- Task brief
Every line below between the one holding "(0.05, 0.021, 0.012))" and the one holding "bm.faces.new((lo[i], lo[j], hi[j], hi[i]))", inclusive, should be copied exactly, and no other line.

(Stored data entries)
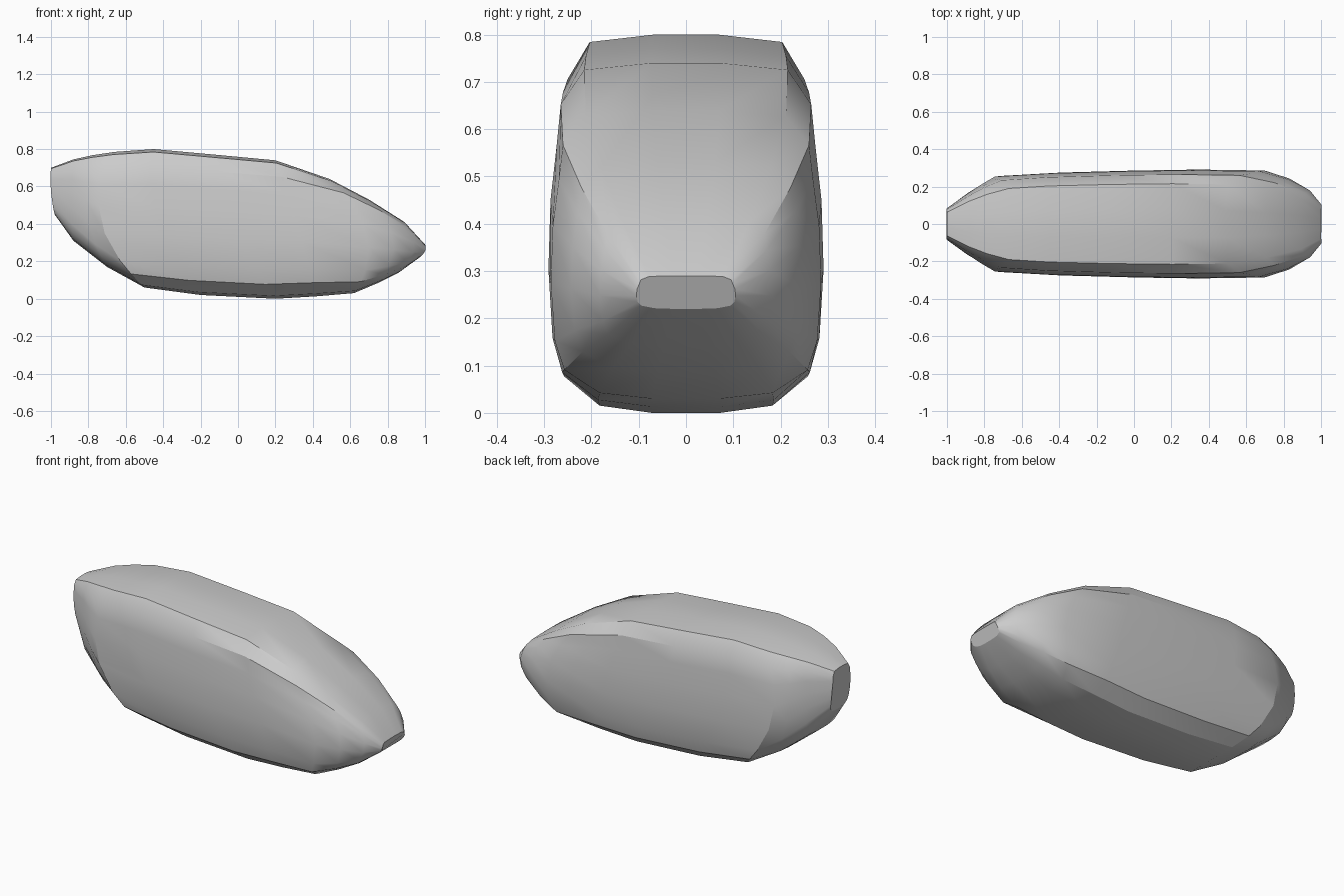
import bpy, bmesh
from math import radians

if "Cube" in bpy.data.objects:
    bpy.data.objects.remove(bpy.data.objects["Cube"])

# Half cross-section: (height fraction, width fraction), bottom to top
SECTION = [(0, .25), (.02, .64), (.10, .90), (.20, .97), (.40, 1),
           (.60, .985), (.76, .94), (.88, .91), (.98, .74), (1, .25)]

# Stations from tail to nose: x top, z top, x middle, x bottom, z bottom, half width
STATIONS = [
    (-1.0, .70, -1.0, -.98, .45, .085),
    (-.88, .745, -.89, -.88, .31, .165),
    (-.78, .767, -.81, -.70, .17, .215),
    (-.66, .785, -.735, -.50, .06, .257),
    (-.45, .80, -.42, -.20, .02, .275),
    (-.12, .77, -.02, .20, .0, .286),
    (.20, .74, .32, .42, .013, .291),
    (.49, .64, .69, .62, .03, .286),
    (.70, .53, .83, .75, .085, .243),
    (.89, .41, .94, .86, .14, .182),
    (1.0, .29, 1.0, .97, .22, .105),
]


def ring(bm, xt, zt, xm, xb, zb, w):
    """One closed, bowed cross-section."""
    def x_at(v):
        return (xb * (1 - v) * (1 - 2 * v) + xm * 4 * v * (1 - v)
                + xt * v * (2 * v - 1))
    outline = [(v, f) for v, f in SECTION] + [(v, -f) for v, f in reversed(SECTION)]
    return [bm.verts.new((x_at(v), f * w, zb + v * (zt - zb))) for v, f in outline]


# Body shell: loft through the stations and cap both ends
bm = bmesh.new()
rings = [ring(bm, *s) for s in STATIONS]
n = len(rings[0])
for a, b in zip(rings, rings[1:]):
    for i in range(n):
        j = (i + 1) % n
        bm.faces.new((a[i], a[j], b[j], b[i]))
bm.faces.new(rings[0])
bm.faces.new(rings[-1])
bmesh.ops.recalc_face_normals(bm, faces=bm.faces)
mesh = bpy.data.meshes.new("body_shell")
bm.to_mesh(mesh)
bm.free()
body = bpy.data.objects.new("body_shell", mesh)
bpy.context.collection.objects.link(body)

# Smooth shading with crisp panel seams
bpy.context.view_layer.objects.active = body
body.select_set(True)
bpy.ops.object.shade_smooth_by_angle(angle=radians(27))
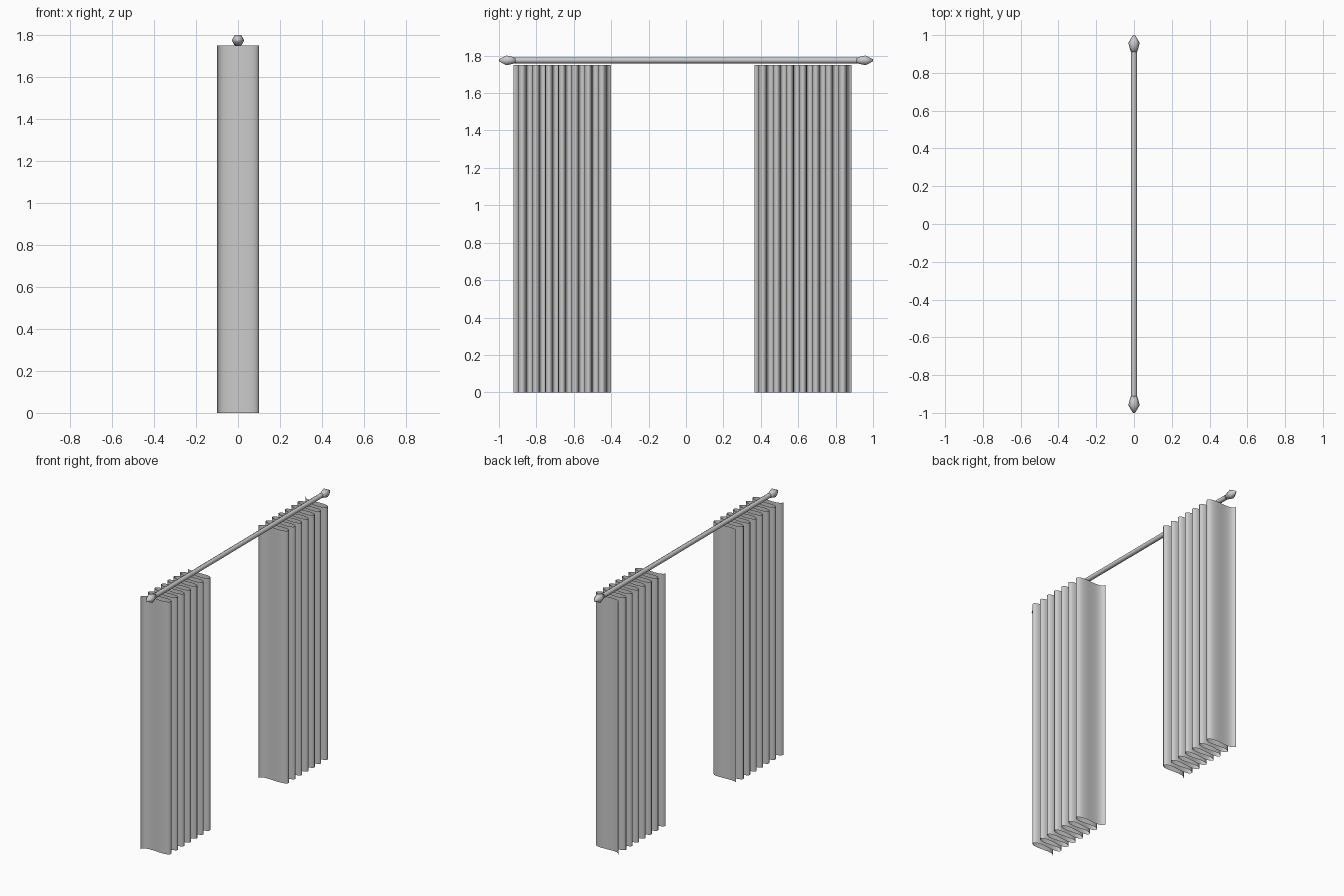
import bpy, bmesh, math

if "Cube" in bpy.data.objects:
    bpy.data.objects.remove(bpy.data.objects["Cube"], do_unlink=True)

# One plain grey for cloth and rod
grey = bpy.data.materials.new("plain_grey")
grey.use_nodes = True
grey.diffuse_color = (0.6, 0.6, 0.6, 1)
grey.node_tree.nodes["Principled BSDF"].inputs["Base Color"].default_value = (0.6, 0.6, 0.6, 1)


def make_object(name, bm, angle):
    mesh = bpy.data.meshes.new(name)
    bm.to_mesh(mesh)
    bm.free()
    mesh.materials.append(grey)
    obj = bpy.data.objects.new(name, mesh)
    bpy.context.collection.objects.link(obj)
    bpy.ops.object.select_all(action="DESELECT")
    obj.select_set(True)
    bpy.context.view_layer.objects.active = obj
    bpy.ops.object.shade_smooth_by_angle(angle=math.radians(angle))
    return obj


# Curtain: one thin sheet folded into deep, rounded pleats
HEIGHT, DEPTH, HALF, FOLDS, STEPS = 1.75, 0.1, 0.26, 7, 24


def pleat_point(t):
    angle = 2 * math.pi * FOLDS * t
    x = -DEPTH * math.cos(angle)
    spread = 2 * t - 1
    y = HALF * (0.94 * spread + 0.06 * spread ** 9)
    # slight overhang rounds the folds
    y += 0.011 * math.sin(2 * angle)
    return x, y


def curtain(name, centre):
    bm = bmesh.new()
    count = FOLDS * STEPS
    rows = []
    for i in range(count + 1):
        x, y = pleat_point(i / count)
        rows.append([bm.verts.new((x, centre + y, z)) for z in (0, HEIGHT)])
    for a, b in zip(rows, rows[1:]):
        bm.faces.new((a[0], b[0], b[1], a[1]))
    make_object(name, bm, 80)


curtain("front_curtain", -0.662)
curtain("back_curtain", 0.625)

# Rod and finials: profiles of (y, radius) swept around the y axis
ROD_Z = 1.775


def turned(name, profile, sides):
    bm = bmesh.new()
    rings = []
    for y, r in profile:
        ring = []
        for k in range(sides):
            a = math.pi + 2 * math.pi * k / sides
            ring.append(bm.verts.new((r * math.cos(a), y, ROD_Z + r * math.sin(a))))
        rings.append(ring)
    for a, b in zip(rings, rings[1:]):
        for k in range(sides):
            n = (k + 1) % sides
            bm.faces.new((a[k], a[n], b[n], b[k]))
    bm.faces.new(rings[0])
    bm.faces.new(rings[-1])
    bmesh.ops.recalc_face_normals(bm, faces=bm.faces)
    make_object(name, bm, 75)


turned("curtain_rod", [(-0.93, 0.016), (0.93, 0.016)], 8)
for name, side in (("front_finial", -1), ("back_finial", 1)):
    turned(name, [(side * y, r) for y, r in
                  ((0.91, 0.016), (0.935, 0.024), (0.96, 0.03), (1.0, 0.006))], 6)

---

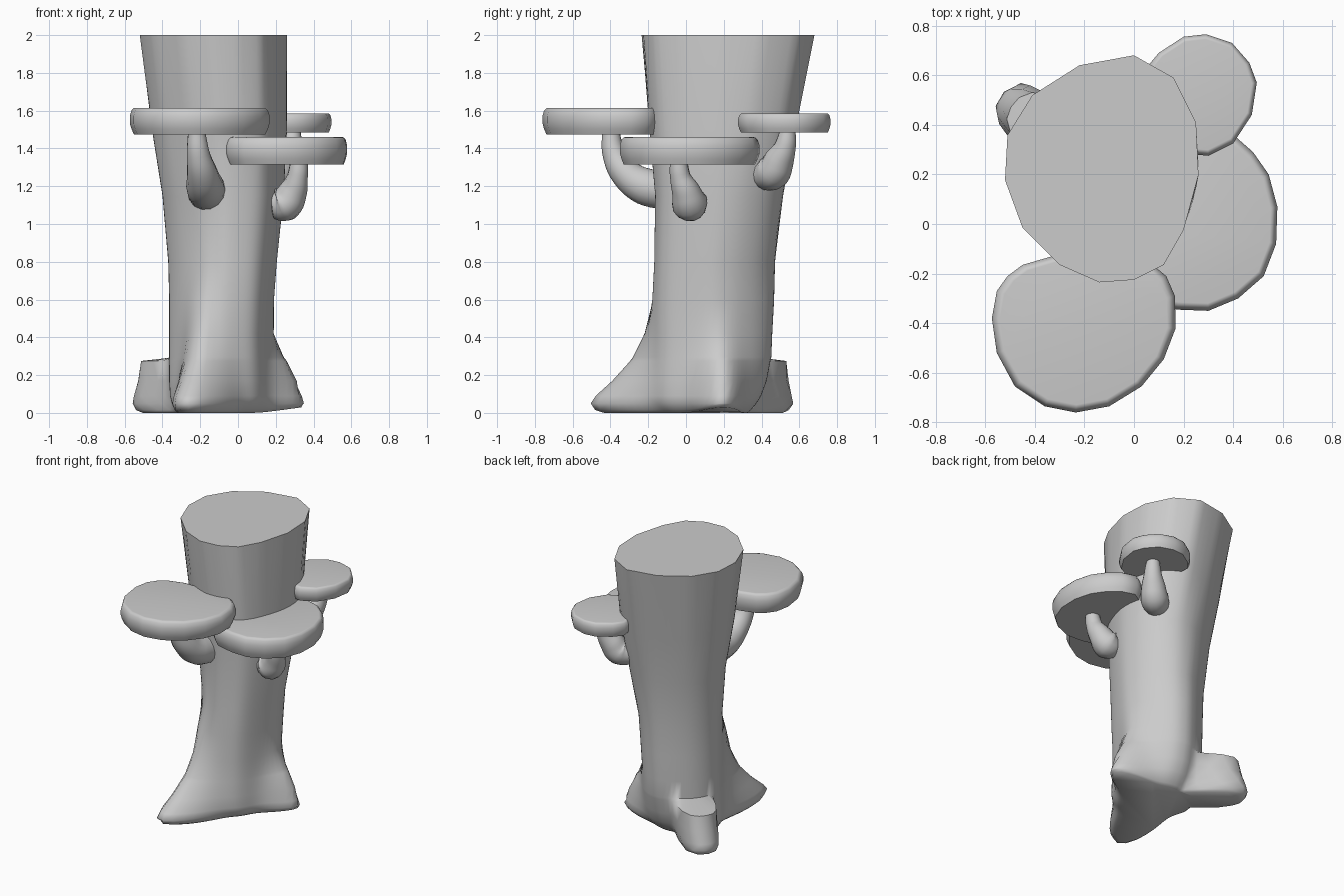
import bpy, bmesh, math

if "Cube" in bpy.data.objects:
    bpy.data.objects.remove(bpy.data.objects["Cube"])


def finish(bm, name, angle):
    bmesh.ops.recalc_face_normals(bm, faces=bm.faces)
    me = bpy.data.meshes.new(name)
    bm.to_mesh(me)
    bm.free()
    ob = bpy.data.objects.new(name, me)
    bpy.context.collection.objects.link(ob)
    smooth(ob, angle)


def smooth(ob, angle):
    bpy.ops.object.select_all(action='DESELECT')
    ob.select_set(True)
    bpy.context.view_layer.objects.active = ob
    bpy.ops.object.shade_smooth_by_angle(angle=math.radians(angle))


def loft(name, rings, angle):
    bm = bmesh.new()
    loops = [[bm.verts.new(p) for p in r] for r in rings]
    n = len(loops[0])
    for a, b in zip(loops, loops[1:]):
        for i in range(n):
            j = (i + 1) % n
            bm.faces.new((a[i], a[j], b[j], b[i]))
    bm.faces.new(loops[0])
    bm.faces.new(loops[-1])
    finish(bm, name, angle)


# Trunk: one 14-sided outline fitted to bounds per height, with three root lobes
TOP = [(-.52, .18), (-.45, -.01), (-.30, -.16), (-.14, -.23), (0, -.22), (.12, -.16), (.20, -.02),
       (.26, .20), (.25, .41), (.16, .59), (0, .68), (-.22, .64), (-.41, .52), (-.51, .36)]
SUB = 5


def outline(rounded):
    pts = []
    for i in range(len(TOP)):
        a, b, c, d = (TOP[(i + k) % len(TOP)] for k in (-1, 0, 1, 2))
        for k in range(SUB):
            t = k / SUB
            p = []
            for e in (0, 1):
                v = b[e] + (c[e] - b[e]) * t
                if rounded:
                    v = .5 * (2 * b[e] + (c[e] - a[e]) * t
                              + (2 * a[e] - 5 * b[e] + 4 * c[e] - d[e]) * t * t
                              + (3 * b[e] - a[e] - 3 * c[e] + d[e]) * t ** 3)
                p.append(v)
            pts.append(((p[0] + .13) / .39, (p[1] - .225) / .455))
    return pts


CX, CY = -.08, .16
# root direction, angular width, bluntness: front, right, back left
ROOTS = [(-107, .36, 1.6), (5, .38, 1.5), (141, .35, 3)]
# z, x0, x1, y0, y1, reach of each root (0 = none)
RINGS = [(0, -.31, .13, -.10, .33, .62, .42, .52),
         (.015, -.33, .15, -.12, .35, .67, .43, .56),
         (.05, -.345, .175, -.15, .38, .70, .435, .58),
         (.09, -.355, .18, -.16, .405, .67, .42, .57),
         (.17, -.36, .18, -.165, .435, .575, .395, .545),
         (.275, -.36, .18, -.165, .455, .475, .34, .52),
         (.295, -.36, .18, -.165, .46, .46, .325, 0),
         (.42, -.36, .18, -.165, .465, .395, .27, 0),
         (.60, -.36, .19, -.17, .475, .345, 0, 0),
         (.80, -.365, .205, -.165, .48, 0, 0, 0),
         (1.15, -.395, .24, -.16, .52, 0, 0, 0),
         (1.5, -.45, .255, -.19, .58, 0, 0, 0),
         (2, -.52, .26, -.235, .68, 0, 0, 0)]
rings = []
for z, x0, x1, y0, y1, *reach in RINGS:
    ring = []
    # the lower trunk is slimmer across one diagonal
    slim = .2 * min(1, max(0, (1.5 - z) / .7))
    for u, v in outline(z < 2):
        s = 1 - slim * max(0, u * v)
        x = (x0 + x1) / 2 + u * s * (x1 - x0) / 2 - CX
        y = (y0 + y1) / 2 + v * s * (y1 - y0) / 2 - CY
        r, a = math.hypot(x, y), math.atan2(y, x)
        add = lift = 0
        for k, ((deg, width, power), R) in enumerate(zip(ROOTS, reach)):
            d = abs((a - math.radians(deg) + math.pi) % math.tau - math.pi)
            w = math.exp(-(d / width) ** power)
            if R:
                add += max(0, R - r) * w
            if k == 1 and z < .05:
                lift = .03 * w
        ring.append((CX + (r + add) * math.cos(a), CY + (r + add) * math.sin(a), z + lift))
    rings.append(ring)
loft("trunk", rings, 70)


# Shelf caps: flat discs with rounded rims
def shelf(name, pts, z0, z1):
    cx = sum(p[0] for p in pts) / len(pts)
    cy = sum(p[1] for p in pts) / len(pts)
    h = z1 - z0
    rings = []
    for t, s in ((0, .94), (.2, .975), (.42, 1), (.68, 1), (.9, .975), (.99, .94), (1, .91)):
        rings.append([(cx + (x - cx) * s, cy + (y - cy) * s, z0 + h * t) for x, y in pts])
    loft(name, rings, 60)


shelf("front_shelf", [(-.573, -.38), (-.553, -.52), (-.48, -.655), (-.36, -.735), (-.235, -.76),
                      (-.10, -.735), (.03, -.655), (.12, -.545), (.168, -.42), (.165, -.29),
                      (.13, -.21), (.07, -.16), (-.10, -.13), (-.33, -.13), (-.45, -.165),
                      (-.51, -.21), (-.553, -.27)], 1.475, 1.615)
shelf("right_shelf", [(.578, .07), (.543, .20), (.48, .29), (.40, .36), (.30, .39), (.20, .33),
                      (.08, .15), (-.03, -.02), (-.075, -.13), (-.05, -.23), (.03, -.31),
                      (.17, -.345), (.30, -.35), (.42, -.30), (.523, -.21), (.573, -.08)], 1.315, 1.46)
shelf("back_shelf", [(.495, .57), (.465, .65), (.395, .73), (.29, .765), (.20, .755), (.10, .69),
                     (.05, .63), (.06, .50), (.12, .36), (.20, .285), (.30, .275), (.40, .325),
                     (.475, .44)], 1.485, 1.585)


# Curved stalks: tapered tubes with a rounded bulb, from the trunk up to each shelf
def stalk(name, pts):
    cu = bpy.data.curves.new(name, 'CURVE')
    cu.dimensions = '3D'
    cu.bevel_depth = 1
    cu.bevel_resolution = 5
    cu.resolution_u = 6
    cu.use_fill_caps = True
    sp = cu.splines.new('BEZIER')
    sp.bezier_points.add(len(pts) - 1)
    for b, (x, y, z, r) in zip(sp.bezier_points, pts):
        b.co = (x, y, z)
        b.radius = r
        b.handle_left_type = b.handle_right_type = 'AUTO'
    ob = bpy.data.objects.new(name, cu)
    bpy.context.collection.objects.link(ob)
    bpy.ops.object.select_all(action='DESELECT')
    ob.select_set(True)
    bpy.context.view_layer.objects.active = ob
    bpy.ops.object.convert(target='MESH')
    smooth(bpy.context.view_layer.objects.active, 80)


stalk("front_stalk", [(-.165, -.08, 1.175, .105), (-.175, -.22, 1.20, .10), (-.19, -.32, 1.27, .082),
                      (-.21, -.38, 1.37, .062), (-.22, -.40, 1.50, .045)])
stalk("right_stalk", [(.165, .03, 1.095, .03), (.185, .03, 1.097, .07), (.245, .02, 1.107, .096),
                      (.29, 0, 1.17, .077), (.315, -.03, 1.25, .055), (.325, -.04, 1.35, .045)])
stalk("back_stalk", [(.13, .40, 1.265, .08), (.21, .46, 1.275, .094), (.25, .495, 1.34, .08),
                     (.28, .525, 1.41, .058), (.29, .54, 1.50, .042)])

* * *

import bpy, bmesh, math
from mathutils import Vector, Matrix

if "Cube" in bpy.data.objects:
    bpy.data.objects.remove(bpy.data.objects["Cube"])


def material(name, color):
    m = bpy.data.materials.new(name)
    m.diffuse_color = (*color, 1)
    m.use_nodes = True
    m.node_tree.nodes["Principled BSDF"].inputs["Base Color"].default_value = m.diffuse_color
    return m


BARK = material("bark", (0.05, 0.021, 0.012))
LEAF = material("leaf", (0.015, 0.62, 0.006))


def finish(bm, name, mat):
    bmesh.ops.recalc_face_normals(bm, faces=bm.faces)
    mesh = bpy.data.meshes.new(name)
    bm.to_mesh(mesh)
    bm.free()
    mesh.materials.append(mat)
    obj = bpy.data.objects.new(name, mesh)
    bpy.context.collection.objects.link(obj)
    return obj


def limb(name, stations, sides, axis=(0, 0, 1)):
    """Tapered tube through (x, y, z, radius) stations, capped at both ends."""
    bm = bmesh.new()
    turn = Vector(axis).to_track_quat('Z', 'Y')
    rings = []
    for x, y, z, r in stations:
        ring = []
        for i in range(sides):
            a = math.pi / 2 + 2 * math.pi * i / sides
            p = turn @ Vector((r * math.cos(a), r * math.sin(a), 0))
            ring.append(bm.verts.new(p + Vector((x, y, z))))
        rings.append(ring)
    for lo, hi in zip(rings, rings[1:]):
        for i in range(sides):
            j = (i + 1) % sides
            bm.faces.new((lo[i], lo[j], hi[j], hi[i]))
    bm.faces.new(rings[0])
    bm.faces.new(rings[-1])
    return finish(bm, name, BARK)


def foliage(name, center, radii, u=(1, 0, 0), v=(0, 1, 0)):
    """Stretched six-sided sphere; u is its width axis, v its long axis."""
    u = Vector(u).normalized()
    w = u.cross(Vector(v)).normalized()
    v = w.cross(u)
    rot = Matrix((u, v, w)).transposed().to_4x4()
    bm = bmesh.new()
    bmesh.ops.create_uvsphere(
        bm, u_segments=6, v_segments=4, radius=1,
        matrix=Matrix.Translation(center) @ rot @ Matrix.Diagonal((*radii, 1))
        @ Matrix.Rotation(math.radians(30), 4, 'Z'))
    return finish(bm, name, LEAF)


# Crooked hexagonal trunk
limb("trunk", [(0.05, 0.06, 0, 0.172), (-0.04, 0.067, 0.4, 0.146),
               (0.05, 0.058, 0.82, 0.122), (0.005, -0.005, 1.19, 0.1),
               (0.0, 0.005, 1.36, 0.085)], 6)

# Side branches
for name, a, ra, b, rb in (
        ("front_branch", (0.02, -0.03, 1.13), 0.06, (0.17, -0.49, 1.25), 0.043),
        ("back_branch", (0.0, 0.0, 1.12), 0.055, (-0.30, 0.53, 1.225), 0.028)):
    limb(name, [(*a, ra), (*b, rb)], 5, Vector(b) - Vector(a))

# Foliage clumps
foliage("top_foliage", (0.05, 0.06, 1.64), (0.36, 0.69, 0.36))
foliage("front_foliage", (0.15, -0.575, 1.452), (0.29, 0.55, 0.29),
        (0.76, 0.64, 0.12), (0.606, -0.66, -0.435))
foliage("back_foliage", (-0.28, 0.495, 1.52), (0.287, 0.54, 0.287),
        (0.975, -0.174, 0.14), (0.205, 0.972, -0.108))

- Worked solution
BARK = material("bark", (0.05, 0.021, 0.012))
LEAF = material("leaf", (0.015, 0.62, 0.006))


def finish(bm, name, mat):
    bmesh.ops.recalc_face_normals(bm, faces=bm.faces)
    mesh = bpy.data.meshes.new(name)
    bm.to_mesh(mesh)
    bm.free()
    mesh.materials.append(mat)
    obj = bpy.data.objects.new(name, mesh)
    bpy.context.collection.objects.link(obj)
    return obj


def limb(name, stations, sides, axis=(0, 0, 1)):
    """Tapered tube through (x, y, z, radius) stations, capped at both ends."""
    bm = bmesh.new()
    turn = Vector(axis).to_track_quat('Z', 'Y')
    rings = []
    for x, y, z, r in stations:
        ring = []
        for i in range(sides):
            a = math.pi / 2 + 2 * math.pi * i / sides
            p = turn @ Vector((r * math.cos(a), r * math.sin(a), 0))
            ring.append(bm.verts.new(p + Vector((x, y, z))))
        rings.append(ring)
    for lo, hi in zip(rings, rings[1:]):
        for i in range(sides):
            j = (i + 1) % sides
            bm.faces.new((lo[i], lo[j], hi[j], hi[i]))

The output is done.